The EU, recognizing the trade opportunities with Mercosur, and seeing creeping protectionism from the United States and the UK, aggressively sought new business partners. Each of these recent developments suggests that a trade agreement between these parties is likely.
Although there is a broad economic interest in the signing of this Agreement by all Mercosur countries, Brazil has an added incentive to finalize a trade agreement with the EU. CNI (Industry National Confederation) data shows that the current trade between Brazil and the European Union reached USD 100 billion in 2011 and, according to the United Nations, 69% of all the current trade between Mercosur and the European bloc in 2015 occurred with Brazil. Of the USD 54 billion exported by the European Union to Mercosur, USD 38 billion was destined for Brazil. On the other side, Brazil exports to EU increased from EUR 23 billion in the period of 1995-2004 to EUR 46 billion in 2015-2015, which shows the vigorous trade between the most important economic blocks in the world.
Agricultural issues, often an impediment in FTA negotiations, have been demystified by the CNA (Confederation of Agriculture), for not only Brazilians, but especially Europeans agri-businesses. For Brazilian farmers, the restrictions on foreign the exports of their products has caused them to focus their sales on a lucrative Brazilian domestic market
All signs indicate that both parties want to sign an Agreement later this year, so that the technical definitions can be finalized in the first half of 2018 eliminating the potential for interrupted negotiations and uncertainty caused by next year’s Brazilian presidential elections.
Free trade agreements do have risks and the European Union has always vigorously enforced compliance with FTA rules of origin. Mercosur companies interested in exporting to the EU under the auspices of a Trade Agreement will need to implement tighter controls to adapt to the EU’s stringent reporting requirements and enforcement of origin determination. These companies will be better equipped to ensure compliance and prepare for potential EU customs audits if their organization is committed to automating their trade activities.

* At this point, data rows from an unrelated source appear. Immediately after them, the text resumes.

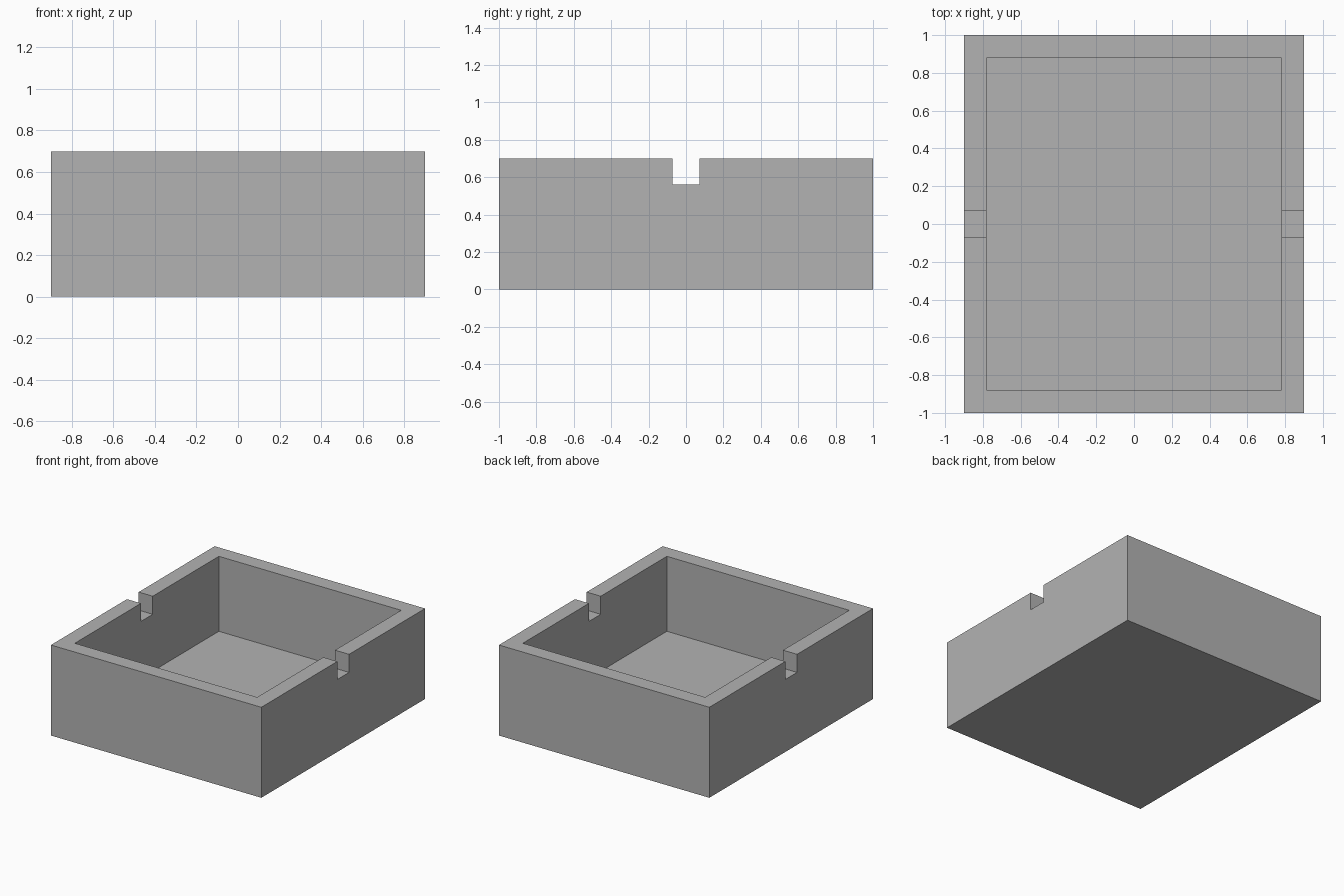
import bpy

cube = bpy.data.objects.get("Cube")
if cube:
    bpy.data.objects.remove(cube, do_unlink=True)

WIDTH, LENGTH, HEIGHT = 1.8, 2.0, 0.7
WALL = 0.12
NOTCH_WIDTH, NOTCH_DEPTH = 0.144, 0.14
CLEAR = 0.2  # overshoot of the cutters past the surface

# Single matte grey
grey = bpy.data.materials.new("light_grey")
grey.use_nodes = True
colour = (0.45, 0.45, 0.45, 1)
grey.diffuse_color = colour
grey.node_tree.nodes["Principled BSDF"].inputs["Base Color"].default_value = colour


def box(name, size, bottom):
    """Box centred on x and y, standing at the given height."""
    bpy.ops.mesh.primitive_cube_add(size=1, location=(0, 0, bottom + size[2] / 2))
    obj = bpy.context.object
    obj.name = name
    obj.scale = size
    bpy.ops.object.transform_apply(location=True, rotation=False, scale=True)
    obj.data.materials.append(grey)
    return obj


def cut(target, cutter):
    """Subtract the cutter from the target and discard it."""
    cutter.hide_render = True
    mod = target.modifiers.new(cutter.name, "BOOLEAN")
    mod.operation = "DIFFERENCE"
    mod.solver = "EXACT"
    mod.object = cutter
    bpy.context.view_layer.objects.active = target
    bpy.ops.object.modifier_apply(modifier=mod.name)
    bpy.data.objects.remove(cutter, do_unlink=True)


# Open tray: solid block, hollowed to an even wall and floor thickness
tray = box("open_tray", (WIDTH, LENGTH, HEIGHT), 0)
cut(tray, box("cavity_cutter",
              (WIDTH - 2 * WALL, LENGTH - 2 * WALL, HEIGHT - WALL + CLEAR), WALL))

# Matching notches in the rims of the left and right walls
cut(tray, box("notch_cutter",
              (WIDTH + CLEAR, NOTCH_WIDTH, NOTCH_DEPTH + CLEAR), HEIGHT - NOTCH_DEPTH))
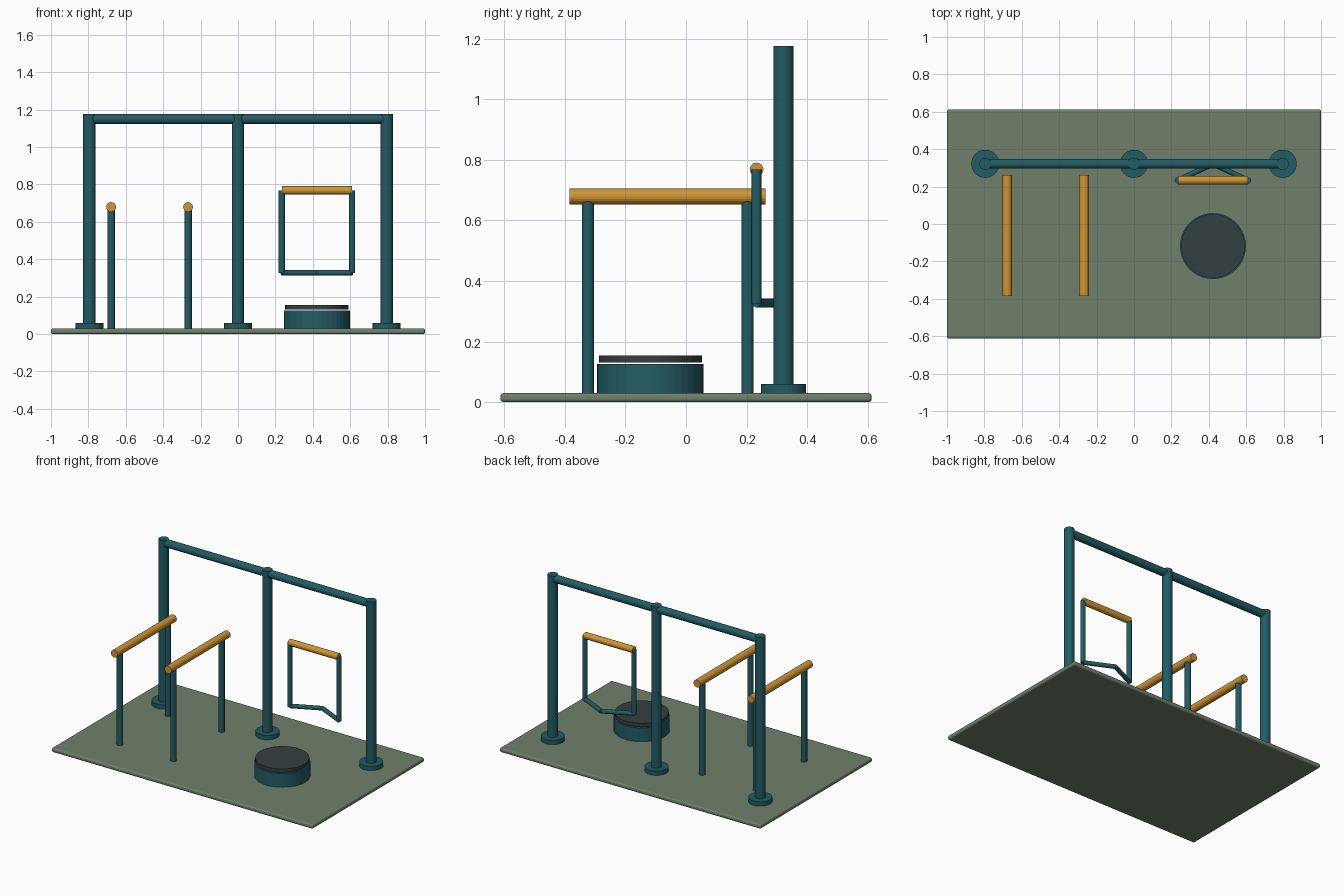
import bpy
from mathutils import Vector

if "Cube" in bpy.data.objects:
    bpy.data.objects.remove(bpy.data.objects["Cube"])


def material(name, rgb):
    m = bpy.data.materials.new(name)
    m.diffuse_color = (*rgb, 1)
    m.use_nodes = True
    m.node_tree.nodes["Principled BSDF"].inputs["Base Color"].default_value = m.diffuse_color
    return m


TEAL = material("teal_steel", (0.016, 0.107, 0.127))
WOOD = material("golden_wood", (0.64, 0.30, 0.035))
MAT = material("sage_mat", (0.163, 0.216, 0.150))
RUBBER = material("dark_rubber", (0.036, 0.050, 0.053))


def rod(name, a, b, radius, mat, sides=20, bevel=0.0):
    """Cylinder running from point a to point b."""
    a, b = Vector(a), Vector(b)
    d = b - a
    bpy.ops.mesh.primitive_cylinder_add(
        vertices=sides, radius=radius, depth=d.length, location=(a + b) / 2,
        rotation=d.to_track_quat('Z', 'Y').to_euler())
    return finish(name, mat, bevel, 2)


def finish(name, mat, bevel, segments):
    ob = bpy.context.object
    ob.name = name
    ob.data.materials.append(mat)
    if bevel:
        mod = ob.modifiers.new("rounded_edges", 'BEVEL')
        mod.width, mod.segments = bevel, segments
        mod.limit_method = 'ANGLE'
        mod.angle_limit = 0.8
    return ob


# Ground mat
bpy.ops.mesh.primitive_cube_add(size=1, location=(0, 0, 0.015))
bpy.context.object.scale = (2, 1.226, 0.03)
bpy.ops.object.transform_apply(location=False, rotation=False, scale=True)
finish("ground_mat", MAT, 0.011, 3)

# Tall frame: posts with flanges and two top bars
BACK = 0.322
for side, x in (("left", -0.795), ("middle", 0), ("right", 0.795)):
    rod(f"{side}_post", (x, BACK, 0.03), (x, BACK, 1.176), 0.0325, TEAL, 24)
    rod(f"{side}_post_flange", (x, BACK, 0.028), (x, BACK, 0.06), 0.075, TEAL, 32)
for side, s in (("left", -1), ("right", 1)):
    rod(f"{side}_top_bar", (0, BACK, 1.15), (s * 0.795, BACK, 1.15), 0.0265, TEAL)

# Parallel dip bars on thin legs
for side, x in (("left", -0.678), ("right", -0.267)):
    rod(f"{side}_dip_bar", (x, -0.384, 0.679), (x, 0.262, 0.679), 0.026, WOOD)
    for end, y in (("front", -0.324), ("back", 0.203)):
        rod(f"{side}_{end}_dip_leg", (x, y, 0.028), (x, y, 0.665), 0.02, TEAL)

# Hand frame: grip, side rods and arms meeting behind
CX, GY, HALF = 0.422, 0.233, 0.188
rod("hand_grip", (CX - HALF, GY, 0.768), (CX + HALF, GY, 0.768), 0.0225, WOOD)
for side, s in (("left", -1), ("right", 1)):
    x = CX + s * HALF
    rod(f"{side}_hand_rod", (x, GY, 0.325), (x, GY, 0.768), 0.0165, TEAL, 16)
    rod(f"{side}_hand_arm", (x, GY, 0.327), (CX, BACK, 0.327), 0.0145, TEAL, 16)

# Round step with a rubber top
rod("step_drum", (CX, -0.118, 0.028), (CX, -0.118, 0.125), 0.176, TEAL, 40)
rod("step_tread", (CX, -0.118, 0.130), (CX, -0.118, 0.154), 0.170, RUBBER, 40)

Brazil has further indicated its interest in opening its domestic market by entering into discussions with the European Free Trade Association (EFTA), the group of countries on the European continent which are not part of the European Union. Executing agreements with the EU and EFTA would result in the largest foreign trade agreement signed among developed countries; an enormous opportunity for the 750 million individuals residing in Europe and Mercosur countries.